Shelia Mant and the narrator have more in common than they think. Neither one of them is good at communicating with others. Shelia Mant is a bad communicator because she wasn`t facing him in the canoe on the way to the concert. “I was glad she wasn’t facing me” (Wetherell 3). The narrator wanted to dive into the river when Shelia looked at him. “When her eyes were on me, I felt like diving into the river again from agony and joy” (Wetherell 3). He wanted nothing more that to be with Sheila Mant, then when he is actually with her, he gets embarrassed when she looks at him.
Another way the narrator and Shelia Mant are both bad communicators is that they both talk when nobody else is talking. She talks about herself and he tries to use big words to impress her. Sheila actually talks for a few minutes without noticing that he is not listening. “While all this was going on, Sheila had begun talking, and it was a few minutes before I was able to catch up with her train of thought” (Wetherell 8). He uses big vocabulary words to impress her but she is not impressed by big words. “Yeah bass. They come into the shallows to chase frogs and moths and things. Big largemouths. Micropterns salmoidos, I added, showing off” (Wetherell 5). Neither one cares what the other one says. They were in a canoe, and they had more time to communicate but it just was not going to happen since neither one of them is a good communicator.
Some might say that Sheila Mant and the narrator have nothing in common. She is older than the narrator so she doesn’t consider him as a boyfriend.

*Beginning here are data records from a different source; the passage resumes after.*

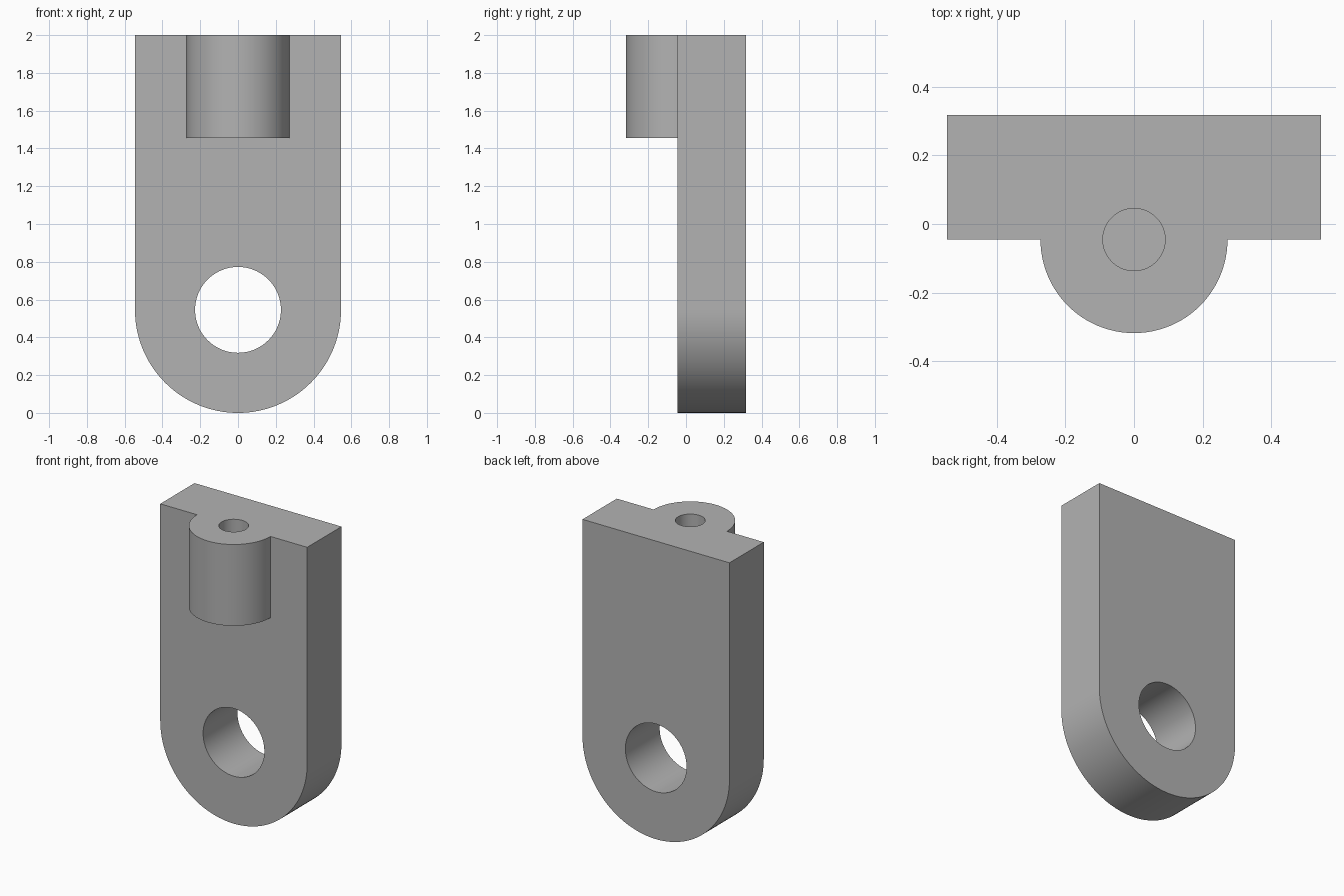
import bpy, bmesh, math
from mathutils import Vector

cube = bpy.data.objects.get("Cube")
if cube:
    bpy.data.objects.remove(cube, do_unlink=True)

# Proportions follow a common unit
U = 1 / 11
HALF_W, HEIGHT = 6 * U, 22 * U
FRONT, BACK = -0.5 * U, 3.5 * U
BOSS_R, BOSS_H = 3 * U, 6 * U
BORE_R, PIN_R, PIN_DEPTH = 2.5 * U, U, 4 * U

grey = bpy.data.materials.new("plain grey")
grey.use_nodes = True
colour = (0.45, 0.45, 0.45, 1)
grey.diffuse_color = colour
grey.node_tree.nodes["Principled BSDF"].inputs["Base Color"].default_value = colour


def prism(name, outline, direction):
    """Extrude a closed planar outline into a solid."""
    bm = bmesh.new()
    face = bm.faces.new([bm.verts.new(p) for p in outline])
    out = bmesh.ops.extrude_face_region(bm, geom=[face])
    moved = [v for v in out["geom"] if isinstance(v, bmesh.types.BMVert)]
    bmesh.ops.translate(bm, verts=moved, vec=Vector(direction))
    bmesh.ops.recalc_face_normals(bm, faces=bm.faces)
    mesh = bpy.data.meshes.new(name)
    bm.to_mesh(mesh)
    bm.free()
    mesh.materials.append(grey)
    ob = bpy.data.objects.new(name, mesh)
    bpy.context.collection.objects.link(ob)
    return ob


def arc(radius, start, end, steps):
    angles = [start + (end - start) * i / steps for i in range(steps + 1)]
    return [(radius * math.cos(a), radius * math.sin(a)) for a in angles]


def circle(radius, steps=96):
    return arc(radius, 0, math.tau, steps)[:-1]


def combine(target, tool, operation):
    """Apply a boolean and discard the tool."""
    tool.hide_render = True
    mod = target.modifiers.new(operation.title(), "BOOLEAN")
    mod.operation, mod.solver, mod.object = operation, "EXACT", tool
    bpy.context.view_layer.objects.active = target
    bpy.ops.object.modifier_apply(modifier=mod.name)
    bpy.data.objects.remove(tool, do_unlink=True)


# Plate with a square top and a round lower end
profile = [(x, z + HALF_W) for x, z in arc(HALF_W, math.pi, math.tau, 64)]
profile += [(HALF_W, HEIGHT), (-HALF_W, HEIGHT)]
bracket = prism("bracket", [(x, FRONT, z) for x, z in profile], (0, BACK - FRONT, 0))

# Round boss at the top, half sunk in the plate
boss = prism("boss", [(x, y + FRONT, HEIGHT - BOSS_H) for x, y in circle(BOSS_R)],
             (0, 0, BOSS_H))
combine(bracket, boss, "UNION")

# Through bore, concentric with the round end
bore = prism("bore_cutter", [(x, FRONT - U, z + HALF_W) for x, z in circle(BORE_R)],
             (0, BACK - FRONT + 2 * U, 0))
combine(bracket, bore, "DIFFERENCE")

# Blind pin hole down into the boss
pin = prism("pin_hole_cutter", [(x, y + FRONT, HEIGHT - PIN_DEPTH) for x, y in circle(PIN_R, 64)],
            (0, 0, PIN_DEPTH + U))
combine(bracket, pin, "DIFFERENCE")

# Smooth the round walls and keep the edges crisp
bpy.ops.object.select_all(action="DESELECT")
bracket.select_set(True)
bpy.context.view_layer.objects.active = bracket
bpy.ops.object.shade_smooth_by_angle(angle=math.radians(30))
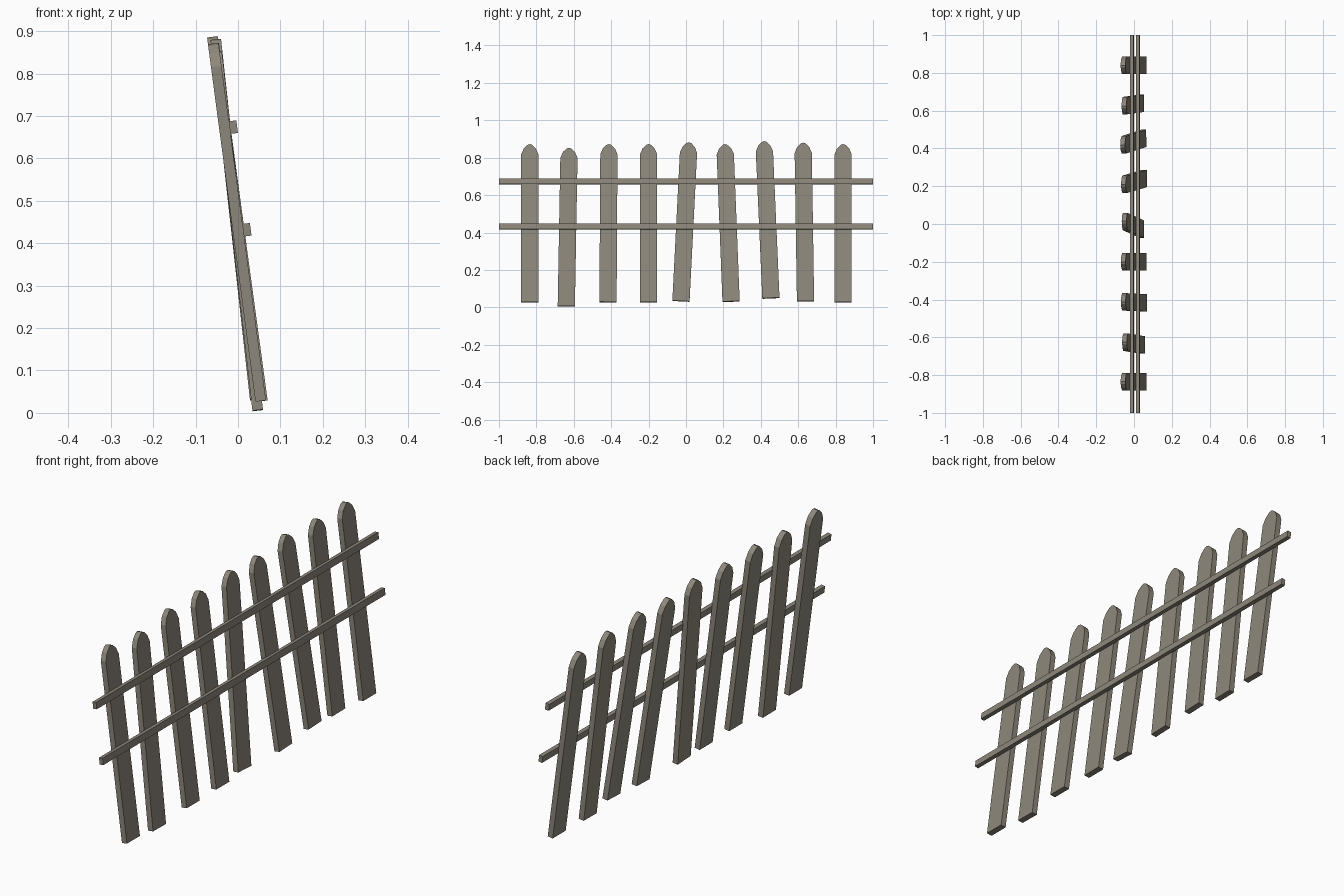
import bpy, bmesh, math
from mathutils import Vector

if "Cube" in bpy.data.objects:
    bpy.data.objects.remove(bpy.data.objects["Cube"])

wood = bpy.data.materials.new("weathered wood")
wood.diffuse_color = (0.27, 0.245, 0.2, 1)
wood.use_nodes = True
wood.node_tree.nodes["Principled BSDF"].inputs["Base Color"].default_value = wood.diffuse_color

T = 0.025      # picket thickness
HW = 0.046     # picket half width


def finish(bm, name):
    bmesh.ops.recalc_face_normals(bm, faces=bm.faces)
    me = bpy.data.meshes.new(name)
    bm.to_mesh(me)
    bm.free()
    me.materials.append(wood)
    ob = bpy.data.objects.new(name, me)
    bpy.context.collection.objects.link(ob)
    return ob


def picket(name, yb, zb, yt, zt, xr, xl):
    # foot and tip of the centre line, on the leaning plane
    foot = Vector((xr - T / 2, yb, zb + 0.001))
    tip = Vector((xl + T / 2, yt, zt - 0.001))
    v = (tip - foot).normalized()
    u = (Vector((0, 1, 0)) - v * v.y).normalized()
    n = u.cross(v)
    h = (tip - foot).length
    right = [(HW, 0), (HW, h - 0.055), (0.032, h - 0.023), (0.012, h - 0.004)]
    outline = right + [(0, h)] + [(-a, b) for a, b in reversed(right)]
    bm = bmesh.new()
    face = bm.faces.new([bm.verts.new(foot + u * a + v * b - n * T / 2) for a, b in outline])
    ext = bmesh.ops.extrude_face_region(bm, geom=[face])
    bmesh.ops.translate(bm, vec=n * T, verts=[g for g in ext["geom"] if isinstance(g, bmesh.types.BMVert)])
    finish(bm, name)


# Pickets: foot y, foot z, tip y, tip z, foot outer x, tip outer x
pickets = [
    (-0.835, 0.027, -0.835, 0.872, 0.066, -0.071),
    (-0.640, 0.005, -0.625, 0.853, 0.059, -0.063),
    (-0.417, 0.027, -0.412, 0.872, 0.070, -0.070),
    (-0.200, 0.027, -0.200, 0.872, 0.065, -0.070),
    (-0.027, 0.032, 0.016, 0.882, 0.053, -0.065),
    (0.241, 0.030, 0.208, 0.872, 0.069, -0.069),
    (0.454, 0.048, 0.417, 0.888, 0.065, -0.073),
    (0.639, 0.032, 0.626, 0.880, 0.053, -0.066),
    (0.840, 0.027, 0.840, 0.872, 0.066, -0.071),
]
for i, p in enumerate(pickets):
    picket(f"picket_{i + 1}", *p)

# Two rails across the back, leaning with the pickets
for name, x, z in (("upper_rail", -0.011, 0.674), ("lower_rail", 0.021, 0.432)):
    bm = bmesh.new()
    bmesh.ops.create_cube(bm, size=1)
    bmesh.ops.scale(bm, vec=(0.018, 2.0, 0.03), verts=bm.verts)
    rail = finish(bm, name)
    rail.location = (x, 0, z)
    rail.rotation_euler = (0, math.radians(-7.2), 0)
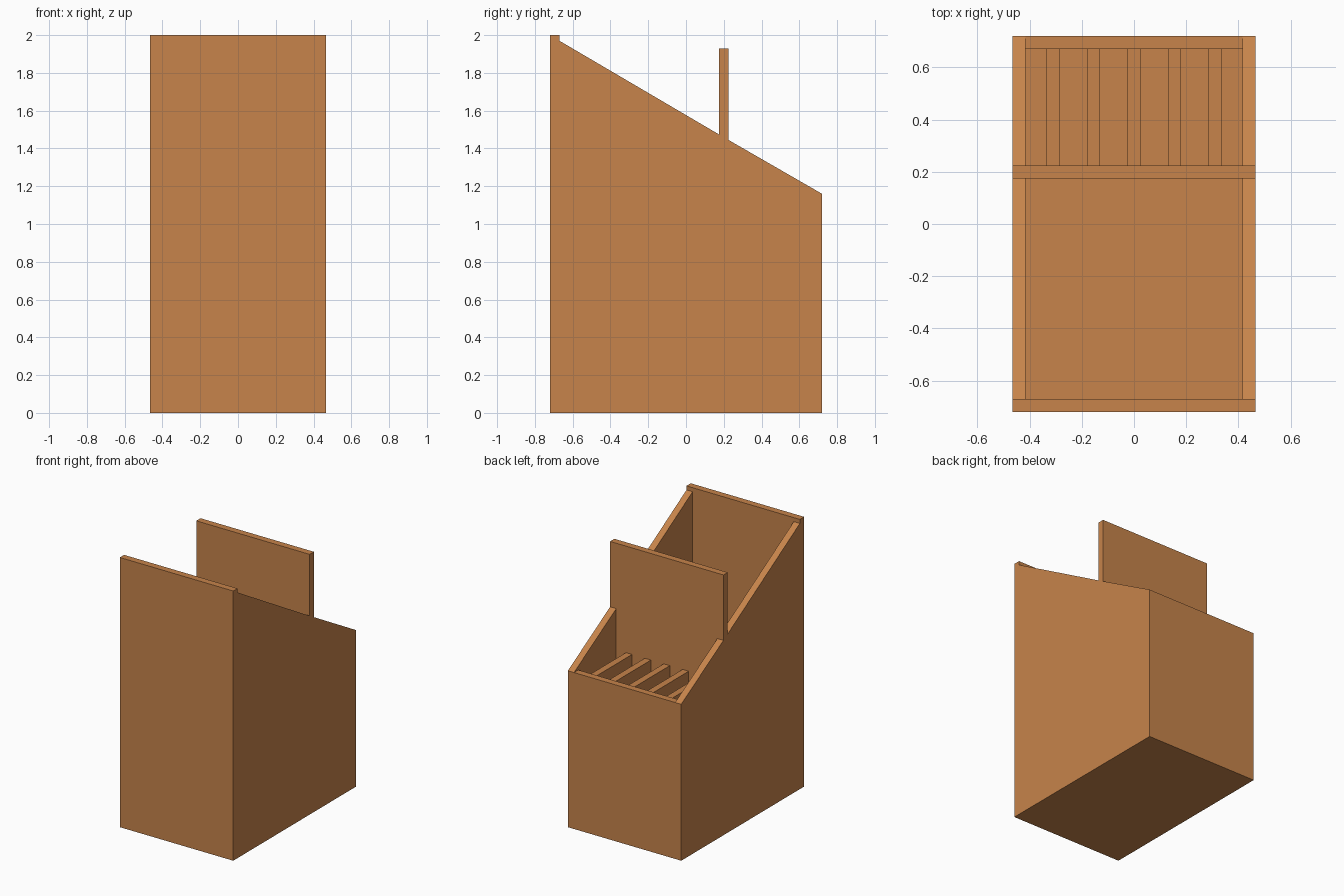
import bpy, bmesh

if "Cube" in bpy.data.objects:
    bpy.data.objects.remove(bpy.data.objects["Cube"])

wood = bpy.data.materials.new("warm wood")
wood.diffuse_color = (0.57, 0.23, 0.07, 1)
wood.use_nodes = True
wood.node_tree.nodes["Principled BSDF"].inputs["Base Color"].default_value = wood.diffuse_color

W, D, T = 0.465, 0.72, 0.05      # half width, half depth, board thickness
DY0, DY1 = 0.175, 0.225          # divider front and back
SHOULDER = 1.445                 # height where the divider rests on the sides


def prism(name, points, offset):
    """Extrude a closed 3D outline by an offset vector."""
    bm = bmesh.new()
    face = bm.faces.new([bm.verts.new(p) for p in points])
    new = bmesh.ops.extrude_face_region(bm, geom=[face])["geom"]
    bmesh.ops.translate(bm, vec=offset,
                        verts=[v for v in new if isinstance(v, bmesh.types.BMVert)])
    bmesh.ops.recalc_face_normals(bm, faces=bm.faces)
    mesh = bpy.data.meshes.new(name)
    bm.to_mesh(mesh)
    bm.free()
    mesh.materials.append(wood)
    obj = bpy.data.objects.new(name, mesh)
    bpy.context.collection.objects.link(obj)
    return obj


def board(name, x0, x1, y0, y1, z0, z1):
    return prism(name, [(x0, y0, z0), (x1, y0, z0), (x1, y1, z0), (x0, y1, z0)],
                 (0, 0, z1 - z0))


# Sloping side walls, notched for the divider
side = [(-D + T, 0), (D, 0), (D, 1.16), (DY1, SHOULDER), (DY0, SHOULDER),
        (DY0, 1.474), (-D + T, 1.97)]
for name, x in (("left_side", -W), ("right_side", W - T)):
    prism(name, [(x, y, z) for y, z in side], (T, 0, 0))

# Front, back and floor
inner = W - T
board("front_panel", -W, W, -D, -D + T, 0, 2.0)
board("back_panel", -inner, inner, D - T, D, 0, 1.16)
board("floor", -inner, inner, -D + T, D - T, 0, T)

# Tall divider with shoulders resting on the side walls
tee = [(-inner, T), (inner, T), (inner, SHOULDER), (W, SHOULDER), (W, 1.93),
       (-W, 1.93), (-W, SHOULDER), (-inner, SHOULDER)]
prism("divider", [(x, DY0, z) for x, z in tee], (0, DY1 - DY0, 0))

# Upright slats splitting the rear compartment
for i in range(5):
    x = (i - 2) * 0.155
    board(f"slat_{i + 1}", x - T / 2, x + T / 2, DY1, D - T, T, 1.14)
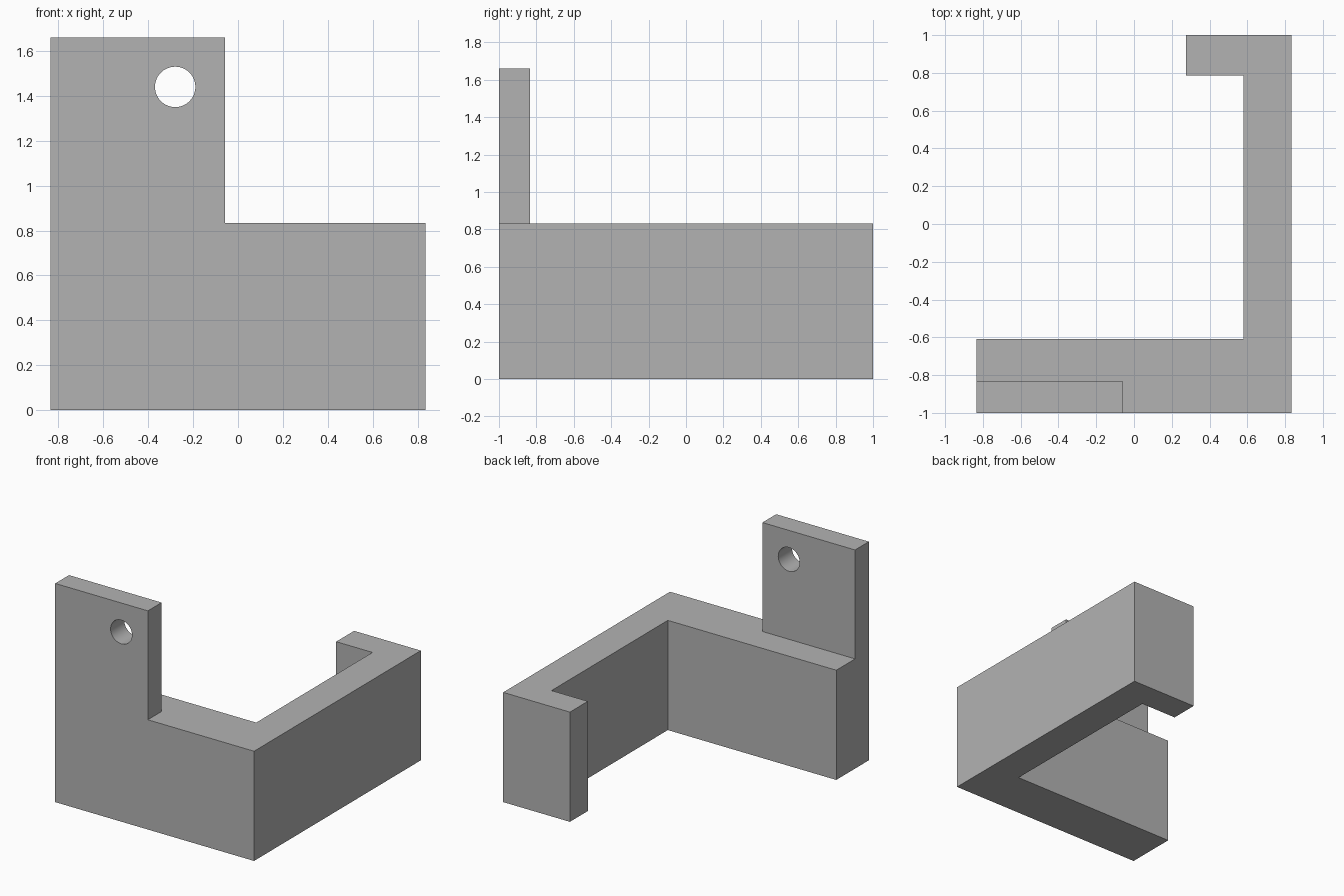
import bpy
import bmesh
from mathutils import Matrix, Vector

cube = bpy.data.objects.get("Cube")
if cube:
    bpy.data.objects.remove(cube, do_unlink=True)

grey = bpy.data.materials.new("plain grey")
grey.use_nodes = True
GREY = (0.45, 0.45, 0.45, 1)
grey.diffuse_color = GREY
grey.node_tree.nodes["Principled BSDF"].inputs["Base Color"].default_value = GREY


def add_object(name, bm):
    bmesh.ops.recalc_face_normals(bm, faces=bm.faces)
    mesh = bpy.data.meshes.new(name)
    bm.to_mesh(mesh)
    bm.free()
    mesh.materials.append(grey)
    obj = bpy.data.objects.new(name, mesh)
    bpy.context.collection.objects.link(obj)
    return obj


def prism(name, outline, bottom, top):
    bm = bmesh.new()
    base = bm.faces.new([bm.verts.new((x, y, bottom)) for x, y in outline])
    out = bmesh.ops.extrude_face_region(bm, geom=[base], use_keep_orig=True)
    moved = [v for v in out["geom"] if isinstance(v, bmesh.types.BMVert)]
    bmesh.ops.translate(bm, verts=moved, vec=Vector((0, 0, top - bottom)))
    return add_object(name, bm)


def combine(target, tool, operation):
    mod = target.modifiers.new(operation.lower(), "BOOLEAN")
    mod.operation = operation
    mod.solver = "EXACT"
    mod.object = tool
    bpy.context.view_layer.objects.active = target
    bpy.ops.object.modifier_apply(modifier=mod.name)
    bpy.data.objects.remove(tool, do_unlink=True)


# Hooked wall: long front arm, side wall and short back lip
bracket = prism("bracket", [
    (-0.835, -1), (0.835, -1), (0.835, 1), (0.275, 1),
    (0.275, 0.785), (0.58, 0.785), (0.58, -0.61), (-0.835, -0.61),
], 0, 0.833)

# Upright mounting tab flush with the front
tab = prism("mounting_tab", [
    (-0.835, -1), (-0.057, -1), (-0.057, -0.835), (-0.835, -0.835),
], 0.4, 1.66)
combine(bracket, tab, "UNION")

# Round hole through the tab
bm = bmesh.new()
bmesh.ops.create_cone(bm, cap_ends=True, segments=64, radius1=0.09, radius2=0.09,
                      depth=0.6, matrix=Matrix.Translation((-0.28, -0.92, 1.44))
                      @ Matrix.Rotation(1.5708, 4, "X"))
combine(bracket, add_object("hole_cutter", bm), "DIFFERENCE")

# Smooth hole wall, crisp outer edges
bpy.ops.object.select_all(action="DESELECT")
bracket.select_set(True)
bpy.context.view_layer.objects.active = bracket
bpy.ops.object.shade_smooth_by_angle()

He considers her as a girlfriend anyway. She is also different because she does not like fishing and he does. Sheila says, “I think fishing’s dumb, she said, making a face. I mean, its boring and all. Definitely dumb” (Wetherell 5). He really enjoys fishing, so he should see that they have nothing in common right away. Even though it appears like Sheila and the narrator have nothing in common, they really have the same personality traits.
She wants to be beautiful, and the narrator wants to be liked. The narrator doesn’t know that she wants to be beautiful. Eric, on the other hand, lets her know that she is beautiful enough to be a model. She says, “Eric said that I have the figure to model….” (Wetherell 8). She is too worried about telling about herself to realize that the narrator likes fishing and he is trying to impress her. He cleaned the boat, used big words, and hid the fishing pole to make it look like everything was cool. But she really disrespected him when she left the party with Eric Caswell and told him he was a funny kid. Sheila Mant explained that she would be going home in Eric Caswell’s Corvette. Then she said, “You’re a funny kid, you know that?” (Wetherall 10).
Sheila and Eric don’t have anything in common like her and the narrator. Sheila goes with him because he has a Corvette and money, and tells her that she is beautiful. He is older than her. Maybe Sheila has a crush on Eric like the narrator did on her.
Wetherell, W. D. "The Bass, The River, and Sheila Mant" Pathways: Literature for Readers and Writers. Logan, IO: Perfection Learning, 2008. 4-10. Print.